Fusion for Energy (F4E) is responsible for providing Europe’s contribution to ITER, the world’s largest scientific partnership that aims to demonstrate fusion as a viable and sustainable source of energy. It had the necessity of integrating different project management applications and providing consistent, standardised reporting.
ITER brings together seven parties that represent half of the world’s population – the EU, Russia, Japan, China, India, South Korea and the United States. The ultimate goal of ITER is to construct and operate a fusion experiment with 8x the volume of the current largest fusion device. These experiments hope to demonstrate a viable design for a future prototype commercial fusion power plant.
Currently the project is still in its construction phase, which is scheduled to last more than 10 years. Europe’s multi-billion euro contribution, as managed by F4E, has multiple interfaces with the central ITER Organization and agencies in the other parties. As a European Agency, F4E also has to interact with the European Commission.
“This is an incredibly complex undertaking with lots of information being generated by different applications. We use SAP for accounting and to track contracts; Primavera for planning; and custom databases and applications,” explains Richard Roper, Project Controls Manager, F4E. “The problem was none of these programmes could talk to each other, making reporting very time consuming and error-prone.” Tessella had already been involved with ITER, helping to build similar systems so the company seemed like an ideal fit to integrate F4E’s application platforms.
“Tessella brought experience of developing project management reporting systems at UKAEA and the ITER Organization to F4E,” adds Roper. “This allowed us to set a standardised system of codes and processes that could be supported by an integrated system.”
Solution and Benefits
The codes were designed to minimise replication of information between systems, meaning there would be only one authoring system for each piece of data. The integrated reporting system would then combine all the data from each system, primarily using the standardised WBS to link them. Tessella also performed a study of cost tools, and provided a recommendation on which Fusion for Energy should deploy.
After the consultancy phase, Tessella worked with the IT department to deploy updates to its data warehouse and wrote and deployed ETL scripts to populate it. This provided a central repository of information that could be queried to generate the reports Fusion for Energy needed.
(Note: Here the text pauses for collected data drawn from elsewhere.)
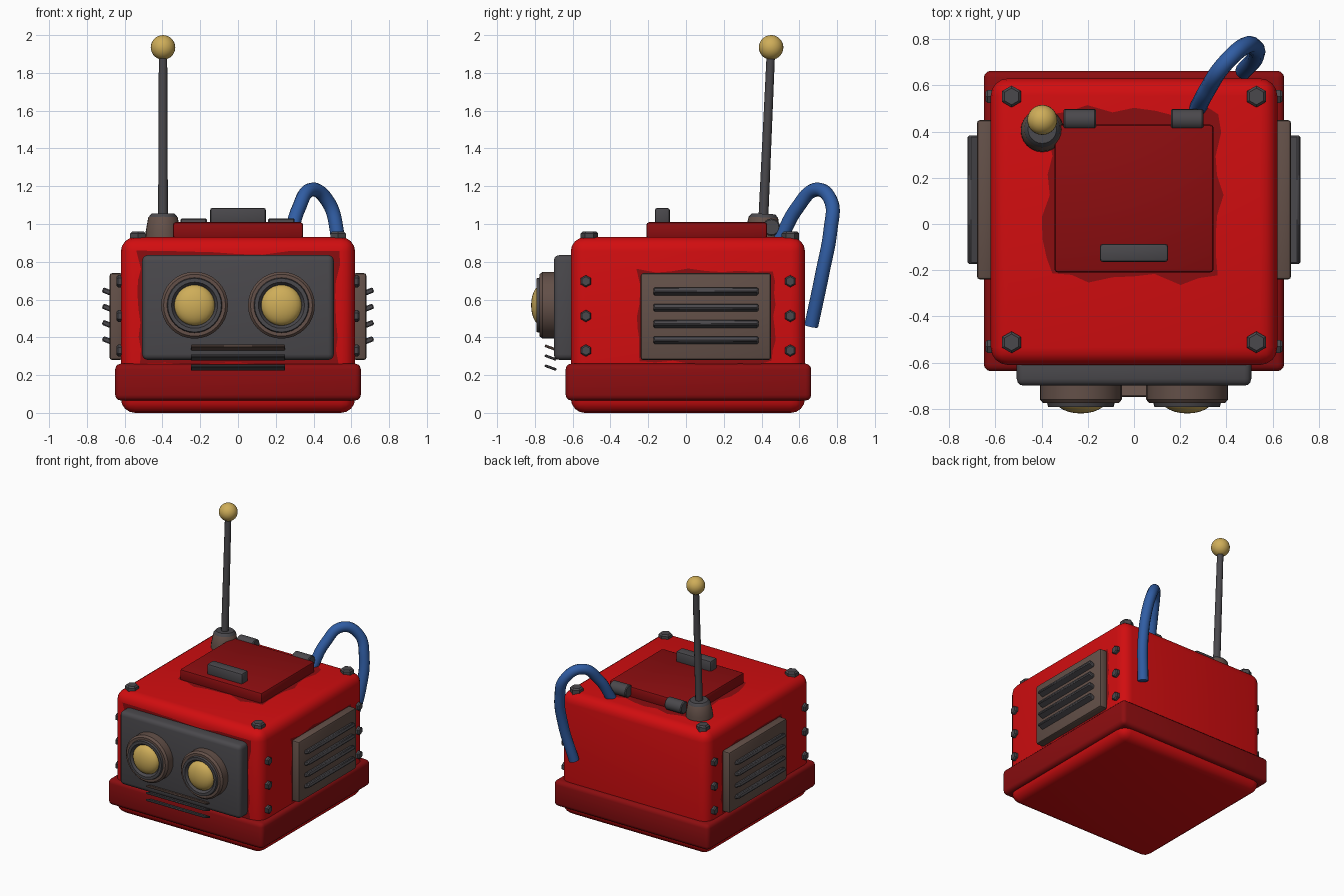
import bpy, bmesh, math, random
from mathutils import Matrix, Vector

if "Cube" in bpy.data.objects:
    bpy.data.objects.remove(bpy.data.objects["Cube"])

random.seed(4)


def mat(name, r, g, b):
    m = bpy.data.materials.new(name)
    m.diffuse_color = (r, g, b, 1)
    m.use_nodes = True
    m.node_tree.nodes["Principled BSDF"].inputs["Base Color"].default_value = m.diffuse_color
    return m


RED = mat("bright red", 0.64, 0.004, 0.005)
DARK = mat("dark red", 0.26, 0.004, 0.005)
GREY = mat("dark grey metal", 0.068, 0.065, 0.072)
BROWN = mat("rust brown", 0.125, 0.08, 0.065)
GOLD = mat("gold", 0.62, 0.42, 0.10)
BLUE = mat("hose blue", 0.03, 0.11, 0.37)


def finish(name, bm, mats, matrix=Matrix(), angle=40):
    bmesh.ops.transform(bm, matrix=matrix, verts=bm.verts)
    bmesh.ops.recalc_face_normals(bm, faces=bm.faces)
    me = bpy.data.meshes.new(name)
    bm.to_mesh(me)
    bm.free()
    for m in mats:
        me.materials.append(m)
    ob = bpy.data.objects.new(name, me)
    bpy.context.collection.objects.link(ob)
    bpy.ops.object.select_all(action='DESELECT')
    ob.select_set(True)
    bpy.context.view_layer.objects.active = ob
    bpy.ops.object.shade_smooth_by_angle(angle=math.radians(angle))
    return ob


def box(name, c, size, m, bevel=0.01, seg=2, rot=Matrix()):
    bm = bmesh.new()
    bmesh.ops.create_cube(bm, size=1)
    bmesh.ops.scale(bm, vec=size, verts=bm.verts)
    bmesh.ops.bevel(bm, geom=bm.edges[:], offset=bevel, segments=seg,
                    profile=0.5, affect='EDGES')
    return finish(name, bm, [m], Matrix.Translation(c) @ rot)


def lathe(name, profile, mats, matrix, steps=32, rule=None):
    bm = bmesh.new()
    vs = [bm.verts.new((r, 0, z)) for r, z in profile]
    es = [bm.edges.new(p) for p in zip(vs, vs[1:])]
    bmesh.ops.spin(bm, geom=vs + es, cent=(0, 0, 0), axis=(0, 0, 1),
                   angle=math.tau, steps=steps, use_duplicate=False)
    bmesh.ops.remove_doubles(bm, verts=bm.verts, dist=1e-4)
    if rule:
        for f in bm.faces:
            f.material_index = rule(f.calc_center_median())
    return finish(name, bm, mats, matrix)


def ball(name, c, scale, m):
    bm = bmesh.new()
    bmesh.ops.create_uvsphere(bm, u_segments=24, v_segments=14, radius=1)
    bmesh.ops.scale(bm, vec=scale, verts=bm.verts)
    return finish(name, bm, [m], Matrix.Translation(c))


def stain(name, matrix, w, h, grow):
    # thin ragged patch showing around the edge of a plate
    bm = bmesh.new()
    pts = []
    corners = [(-1, -1), (1, -1), (1, 1), (-1, 1)]
    for i in range(4):
        a, b = Vector(corners[i]), Vector(corners[(i + 1) % 4])
        for k in range(8):
            p = a.lerp(b, k / 8)
            g = random.uniform(0.1, 1) * grow
            pts.append(bm.verts.new((p.x * (w / 2 + g), p.y * (h / 2 + g), 0)))
    bm.faces.new(pts)
    bmesh.ops.triangulate(bm, faces=bm.faces)
    return finish(name, bm, [DARK], matrix)


RX = lambda d: Matrix.Rotation(math.radians(d), 4, 'X')
RY = lambda d: Matrix.Rotation(math.radians(d), 4, 'Y')
T = lambda *c: Matrix.Translation(c)

# body and skirt
box("body", (0, 0.01, 0.465), (1.24, 1.24, 0.93), RED, 0.075, 4)
box("skirt", (0, 0.013, 0.163), (1.30, 1.30, 0.195), DARK, 0.03, 3)

# face plate
box("face_plate", (0, -0.64, 0.558), (1.015, 0.12, 0.555), GREY, 0.03, 3)
stain("face_stain", T(0, -0.613, 0.55) @ RX(90), 1.015, 0.555, 0.035)

# eyes
eye = [(0.177, -0.01), (0.177, 0.06), (0.164, 0.075), (0.146, 0.075),
       (0.142, 0.091), (0.122, 0.091), (0.108, 0.07), (0, 0.07)]
for s, side in ((-1, "left"), (1, "right")):
    lathe(side + "_eye_ring", eye, [BROWN, GREY], T(s * 0.23, -0.70, 0.57) @ RX(90),
          rule=lambda c: int(math.hypot(c.x, c.y) < 0.147))
    ball(side + "_eye_lens", (s * 0.23, -0.765, 0.57), (0.108, 0.055, 0.108), GOLD)

# mouth slats, outer edge tilted up
for i, z in enumerate((0.345, 0.293, 0.24)):
    box(f"mouth_slat_{i}", (0, -0.717, z), (0.50, 0.065, 0.014),
        (BROWN, GREY, GREY)[i], 0.004, 1, RX(-20))

# side vents and rivets
hexa = [(0, -0.01), (0.032, -0.01), (0.032, 0.014), (0.024, 0.022), (0, 0.022)]
for s, side in ((-1, "left"), (1, "right")):
    box(side + "_vent_plate", (s * 0.645, 0.105, 0.51), (0.07, 0.69, 0.46), BROWN, 0.014)
    stain(side + "_vent_stain", T(s * 0.623, 0.105, 0.51) @ RY(s * 90), 0.46, 0.69, 0.025)
    for i in range(4):
        box(f"{side}_vent_slat_{i}", (s * 0.686, 0.105, 0.64 - i * 0.086),
            (0.066, 0.555, 0.028), GREY, 0.006, 1, RY(-s * 22))
    for y in (-0.53, 0.552):
        for z in (0.33, 0.513, 0.697):
            lathe(side + "_rivet", hexa, [GREY],
                  T(s * 0.62, y, z) @ RY(s * 90), 6)

# top corner bolts
bolt = [(0, -0.02), (0.047, -0.02), (0.047, 0.022), (0.036, 0.033), (0, 0.033)]
for x in (-0.53, 0.53):
    for y in (-0.512, 0.552):
        lathe("top_bolt", bolt, [GREY], T(x, y, 0.927) @ Matrix.Rotation(math.pi / 2, 4, 'Z'), 6)

# hatch with handle and hinges
box("hatch", (0, 0.11, 0.965), (0.69, 0.64, 0.09), DARK, 0.016)
stain("hatch_stain", T(0, 0.125, 0.933), 0.69, 0.66, 0.06)
box("hatch_handle", (0, -0.125, 1.04), (0.295, 0.078, 0.09), GREY, 0.012)
hinge = [(0, -0.07), (0.04, -0.07), (0.046, -0.064), (0.046, 0.064), (0.04, 0.07), (0, 0.07)]
for x in (-0.235, 0.23):
    lathe("hatch_hinge", hinge, [GREY], T(x, 0.452, 0.983) @ RY(90), 16)

# antenna, leaning slightly back
A = T(-0.397, 0.405, 0.93) @ RX(-2.6)
base = [(0, -0.02), (0.094, -0.02), (0.092, 0.03), (0.078, 0.105), (0.062, 0.124), (0, 0.124)]
lathe("antenna_base", base, [GREY, BROWN], A, 24, rule=lambda c: int(c.z < 0.07))
lathe("antenna_rod", [(0, 0.1), (0.026, 0.1), (0.022, 1.0), (0, 1.0)], [GREY], A, 12)
ball("antenna_ball", A @ Vector((0, 0, 1.006)), (0.065,) * 3, GOLD)

# hose looping from the top down the back
path = [(0.275, 0.50, 0.92), (0.32, 0.585, 1.08), (0.39, 0.69, 1.182), (0.475, 0.768, 1.12),
        (0.522, 0.765, 0.97), (0.525, 0.722, 0.74), (0.475, 0.663, 0.46)]
cu = bpy.data.curves.new("hose", 'CURVE')
cu.dimensions = '3D'
cu.bevel_depth = 0.037
cu.bevel_resolution = 4
cu.use_fill_caps = True
sp = cu.splines.new('BEZIER')
sp.bezier_points.add(len(path) - 1)
for p, co in zip(sp.bezier_points, path):
    p.co = co
    p.handle_left_type = p.handle_right_type = 'AUTO'
cu.materials.append(BLUE)
bpy.context.collection.objects.link(bpy.data.objects.new("hose", cu))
“We had two Tessella people here full-time for nine months working to integrate the systems. Adding to the complexity is the difficulty of extracting some of the data from a system located in Brussels,” says Roper. “Tessella also helped us upgrade to Primavera 8 during the same period. The team’s collaborative approach made the whole experience seamless.”
Tessella also deployed and configured the cost management tool and took responsibility for the related month end process. This allowed performance to be monitored against both the project baseline and an annual reference plan.
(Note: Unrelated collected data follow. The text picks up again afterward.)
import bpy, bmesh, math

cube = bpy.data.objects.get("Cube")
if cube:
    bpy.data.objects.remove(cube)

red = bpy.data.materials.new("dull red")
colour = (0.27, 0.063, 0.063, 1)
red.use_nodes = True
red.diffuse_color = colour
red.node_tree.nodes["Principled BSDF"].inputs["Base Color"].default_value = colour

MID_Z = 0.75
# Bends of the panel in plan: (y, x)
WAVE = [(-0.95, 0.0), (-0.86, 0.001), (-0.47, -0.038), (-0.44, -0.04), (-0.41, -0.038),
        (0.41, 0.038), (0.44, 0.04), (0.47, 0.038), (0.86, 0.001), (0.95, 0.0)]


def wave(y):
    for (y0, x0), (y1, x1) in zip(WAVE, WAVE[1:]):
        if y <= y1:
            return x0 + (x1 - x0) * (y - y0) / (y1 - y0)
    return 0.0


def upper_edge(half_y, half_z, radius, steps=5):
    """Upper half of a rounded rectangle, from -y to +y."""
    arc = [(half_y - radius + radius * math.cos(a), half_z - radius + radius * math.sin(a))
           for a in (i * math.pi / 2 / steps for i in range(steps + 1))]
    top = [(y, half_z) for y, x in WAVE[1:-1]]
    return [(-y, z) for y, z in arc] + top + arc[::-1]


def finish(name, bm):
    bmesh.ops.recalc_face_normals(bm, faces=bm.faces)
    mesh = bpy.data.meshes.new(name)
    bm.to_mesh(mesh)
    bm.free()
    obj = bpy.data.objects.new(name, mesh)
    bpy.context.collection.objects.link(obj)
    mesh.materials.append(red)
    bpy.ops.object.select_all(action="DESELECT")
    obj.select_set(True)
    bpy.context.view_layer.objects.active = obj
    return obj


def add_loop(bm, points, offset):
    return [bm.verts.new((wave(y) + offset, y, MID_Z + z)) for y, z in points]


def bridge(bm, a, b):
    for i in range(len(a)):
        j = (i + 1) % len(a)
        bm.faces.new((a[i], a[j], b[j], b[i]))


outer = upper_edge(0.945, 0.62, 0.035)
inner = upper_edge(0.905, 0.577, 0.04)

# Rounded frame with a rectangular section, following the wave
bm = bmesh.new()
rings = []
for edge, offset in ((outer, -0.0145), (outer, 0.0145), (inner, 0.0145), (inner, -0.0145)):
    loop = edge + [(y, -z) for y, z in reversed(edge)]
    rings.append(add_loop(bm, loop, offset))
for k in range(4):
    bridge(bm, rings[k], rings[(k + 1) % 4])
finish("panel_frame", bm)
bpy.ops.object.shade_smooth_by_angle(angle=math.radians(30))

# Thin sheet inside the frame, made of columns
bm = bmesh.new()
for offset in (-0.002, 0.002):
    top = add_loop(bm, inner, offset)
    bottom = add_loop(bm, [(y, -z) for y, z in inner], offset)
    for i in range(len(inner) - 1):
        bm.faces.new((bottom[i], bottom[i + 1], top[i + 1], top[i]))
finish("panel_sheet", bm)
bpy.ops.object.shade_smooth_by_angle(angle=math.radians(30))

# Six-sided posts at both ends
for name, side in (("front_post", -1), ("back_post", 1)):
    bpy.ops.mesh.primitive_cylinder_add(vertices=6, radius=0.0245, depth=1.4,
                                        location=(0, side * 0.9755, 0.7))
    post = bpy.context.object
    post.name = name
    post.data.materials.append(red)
With the data in place, Tessella used its extensive experience of data visualisation to put in place a number of interactive reports that showed, at a glance, the status of the project. More detailed reports were also constructed, allowing experts to explore the available data more closely.
“We are now starting to exploit the system to be able to answer quickly and accurately questions put to us by external partners and auditors and have a new set of monthly reports built on the system that allow F4E senior management to visualise the status of the project and identify areas that need their attention,” continues Roper. “It is a real time, single pane of glass that gives everyone access to all critical data, making us more productive while increasing the accuracy of the data.”
A further benefit is the fact that employees no longer need to dig into native applications for data because it is available in the reports. This means F4E needs far fewer licences for each application, which has in turn reduced costs.
“We are saving money but by far the biggest advantage is the time it now takes to generate the information. It used to take us days to compile reports but now they are available at the touch of a button,” comments Roper. “That makes everyone’s life easier and helps us to work together more effectively.”
The plan now is to extend the functionality of the system and expand it to include other areas of the business. The ultimate goal is for the central database warehouse to become the centralised repository for all information on any subject, not just project management. This might include HR, procurement and the tender process.
“Tessella played a critical role in integrating our disparate data sets and making critical information available quickly. The team was flexible, responsive and had a great understanding of the technology involved,” concludes Roper. “We were also able to redeploy one of the Tessella consultants on an ad hoc basis as a statistician to other parts of the business. That way Tessella added value above and beyond the agreed contract.”
Tessella continues to work for F4E in a number of guises, recently winning the contract to support the future development of COBRA within the IT department. As such, the company and its consultants will help F4E evolve and rise to the challenge of making nuclear fusion a reality.